Note: I had some problem in deploying the fastcgi because initially I put "fastcgi.server =" and "( "/fastcgi" =>" in two different lines in the configuration file, joining them in a single line made everything working well.


martedì 19 maggio 2009

Hello World Wide Web: Part 1, editing and compiling

In the last posts we set up the programming environment, the web server is running and finally we are ready to start with the first FastCGI application: what better than a web version of the classic Hello World, for the occasion renamed Hello World Wide Web? Let’s go!

First we must include the library fcgi_stdio needed by every FastCGI application:

#include “fcgi_stdio.h”

This isn’t the only possibility, the library fcgiapp is an alternative. What are the differences between fcgi_stdio and fcgiapp? The fcgi_stdio library is a layer on top of the fcgiapp library that implement also CGI functionalities, so an application developed with fcgi_stdio can run indifferently in CGI or FastCGI environment without recompilation.

According to the official FastCGI site using the library fcgi_stdio is preferable because the fcgi_stdio library offers several advantages:

Simplicity: there are only 3 new API calls to learn

Familiarity: If you are converting a CGI application to FastCGI, you will find few changes between CGI and FastCGI. We designed our library to make the job of building a FastCGI application as similar as possible to that of building a CGI application: you use the same environment variables, same techniques for parsing query strings, the same I/O routines, and so on.

Convenience: the library provides full binary compatibility between CGI and FastCGI. That is, you can run the same binary as either CGI or FastCGI.

The fcgiapp library is more specific to FastCGI, without trying to provide the veneer of familiarity with CGI.

After the #include, as usual for every C program, there is the main() function:

int main( int argc, char *argv[] ) { ... }

that is composed by a while loop waiting for every HTTP requests:

while( FCGI_Accept() >= 0 ) { ... }

FCGI_Accept function accepts a new request from the HTTP server (i.e. Lighttpd) and creates a CGI-compatible execution environment for the request.

Inside this while loop we must put the real program that generate the HTTP answer.
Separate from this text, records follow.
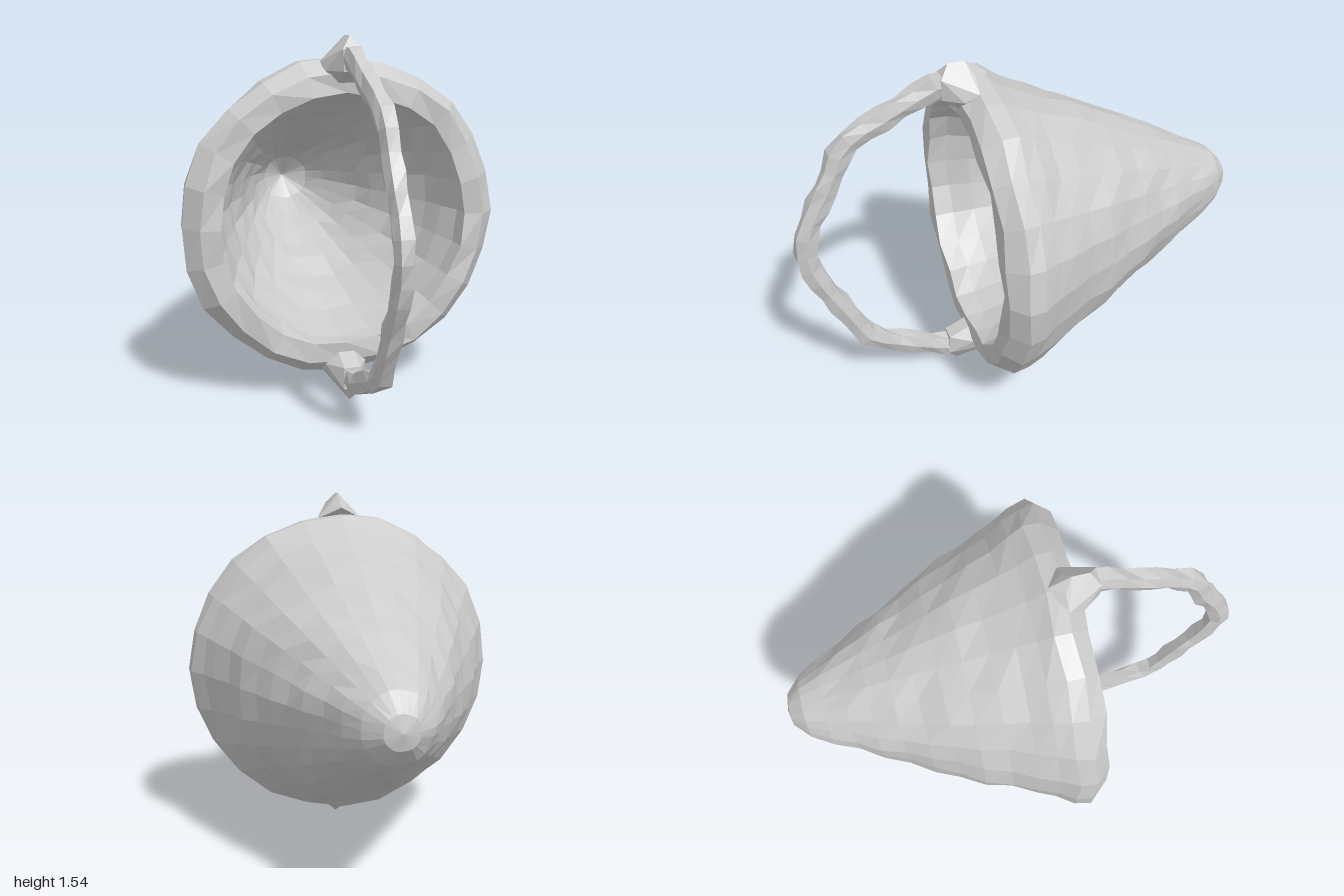
import * as THREE from 'three';
import { ConvexGeometry } from 'three/addons/geometries/ConvexGeometry.js';

const CY = 0.77; // height of the cone's axis
const material = new THREE.MeshStandardMaterial({ color: 0xcccccc, flatShading: true, side: THREE.DoubleSide });

function addMesh(group, geometry, name) {
  const mesh = new THREE.Mesh(geometry, material);
  mesh.name = name;
  group.add(mesh);
}

// Move every vertex of a geometry by a rule
function deform(geometry, rule) {
  const pos = geometry.attributes.position;
  const v = new THREE.Vector3();
  for (let i = 0; i < pos.count; i++) {
    v.fromBufferAttribute(pos, i);
    rule(v, i);
    pos.setXYZ(i, v.x, v.y, v.z);
  }
  geometry.computeVertexNormals();
  return geometry;
}

// Hollow cone: outer wall from the tip to the rim, then the inner wall back down
function basketGeometry() {
  const outer = [[0, -1], [0.07, -0.985], [0.14, -0.92], [0.19, -0.83], [0.24, -0.73], [0.295, -0.63],
    [0.345, -0.53], [0.395, -0.43], [0.45, -0.33], [0.5, -0.23], [0.545, -0.12], [0.59, -0.02],
    [0.635, 0.06], [0.672, 0.13]];
  const rim = [[0.682, 0.2], [0.625, 0.268], [0.54, 0.268]];
  const inner = [[0.53, 0.18], [0.505, 0.08], [0.47, -0.03], [0.425, -0.14], [0.38, -0.25],
    [0.325, -0.36], [0.275, -0.47], [0.225, -0.58], [0.17, -0.69], [0.11, -0.8], [0, -0.88]];
  const profile = [...outer, ...rim, ...inner].map(([r, z]) => new THREE.Vector2(r, z));
  const g = new THREE.LatheGeometry(profile, 24);
  g.rotateX(Math.PI / 2);
  // Uneven hand-built surface: shallow ripples that drift around the cone, and a wavy rim
  return deform(g, (v) => {
    const a = Math.atan2(v.y, v.x);
    const ripple = 0.006 * Math.sin(31 * v.z + 3 * Math.cos(2 * a)) + 0.006 * Math.sin(7 * a + 9 * v.z);
    const r = Math.hypot(v.x, v.y);
    if (r > 0.05) {
      const k = 1 + ripple / Math.max(r, 0.3);
      v.x *= k;
      v.y *= k;
    }
    if (v.z > 0.1) v.z += 0.008 * Math.sin(9 * a + 20 * r);
    v.y += CY;
  });
}

// Bowed, knobbly handle in the plane x = 0
function handleGeometry() {
  const path = [[1.41, 0.22], [1.465, 0.3], [1.42, 0.43], [1.36, 0.55], [1.3, 0.68], [1.23, 0.76],
    [1.1, 0.815], [0.94, 0.905], [0.77, 0.95], [0.62, 0.91], [0.49, 0.845], [0.37, 0.785],
    [0.26, 0.725], [0.185, 0.58], [0.125, 0.44], [0.095, 0.32], [0.14, 0.22]];
  const curve = new THREE.CatmullRomCurve3(path.map(([y, z]) => new THREE.Vector3(0, y, z)));
  const steps = 28, sides = 6;
  const g = new THREE.TubeGeometry(curve, steps, 0.05, sides);
  return deform(g, (v, i) => {
    const row = Math.floor(i / (sides + 1));
    const side = (i % (sides + 1)) % sides;
    const u = row / steps;
    const c = curve.getPointAt(u);
    const end = Math.max(0, 1 - Math.min(u, 1 - u) / 0.08);
    const k = 1 + 0.14 * Math.sin(row * 2.3 + side * 2) + 0.3 * end;
    v.sub(c).multiplyScalar(k).add(c);
    v.x = THREE.MathUtils.clamp(v.x, -0.04, 0.04);
  });
}

// Faceted joint spreading from the handle into the rim, mirrored in x
function jointGeometry(half) {
  const points = [];
  for (const [x, y, z] of half) {
    points.push(new THREE.Vector3(x, y, z));
    if (x > 0) points.push(new THREE.Vector3(-x, y, z));
  }
  return new ConvexGeometry(points);
}

export function createModel() {
  const group = new THREE.Group();
  group.name = 'conicalBasket';
  addMesh(group, basketGeometry(), 'basketBody');
  addMesh(group, handleGeometry(), 'handle');
  addMesh(group, jointGeometry([[0, 1.54, 0.3], [0, 1.54, 0.23], [0.04, 1.49, 0.34], [0.04, 1.49, 0.2],
    [0, 1.48, 0.14], [0.1, 1.43, 0.2], [0.09, 1.4, 0.26], [0.035, 1.35, 0.27], [0.035, 1.4, 0.34]]), 'upperHandleJoint');
  addMesh(group, jointGeometry([[0, 0, 0.32], [0.04, 0.07, 0.37], [0.04, 0.08, 0.22], [0, 0.08, 0.2],
    [0.1, 0.12, 0.2], [0.09, 0.15, 0.26], [0.035, 0.2, 0.27], [0.035, 0.16, 0.36]]), 'lowerHandleJoint');
  return group;
}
An HTTP answer to a GET or a POST request must be composed of a header and the content (differently from other most popular languages for the web it's mandatory to write the header by-hand every time).

We can easily send both, header and content, to client writing them to the standard output as any regular CGI application, so in our first example we need only two lines of code:

printf( "Content-Type: text/plain\r\n\n\n" );

for header of the HTTP answer (note that the two new-lines , "\n\n", at the end of the string conventionally mark the end of the header) and

printf( "Hello World Wide Web\n" );

that represents what will appear on the browser.

That's all.

The full code of the example is:

#include "fcgi_stdio.h"
int main( int argc, char *argv[] )

while( FCGI_Accept() >= 0 )

printf( "Content-Type: text/plain\n\n" );
printf( "Hello World Wide Web\n" );
return 0;

We can save this code with "helloweb.c" and compile it with this command:

gcc -o helloweb -lfcgi helloweb.c

In the next post we will examine how to deploy helloweb on the web server.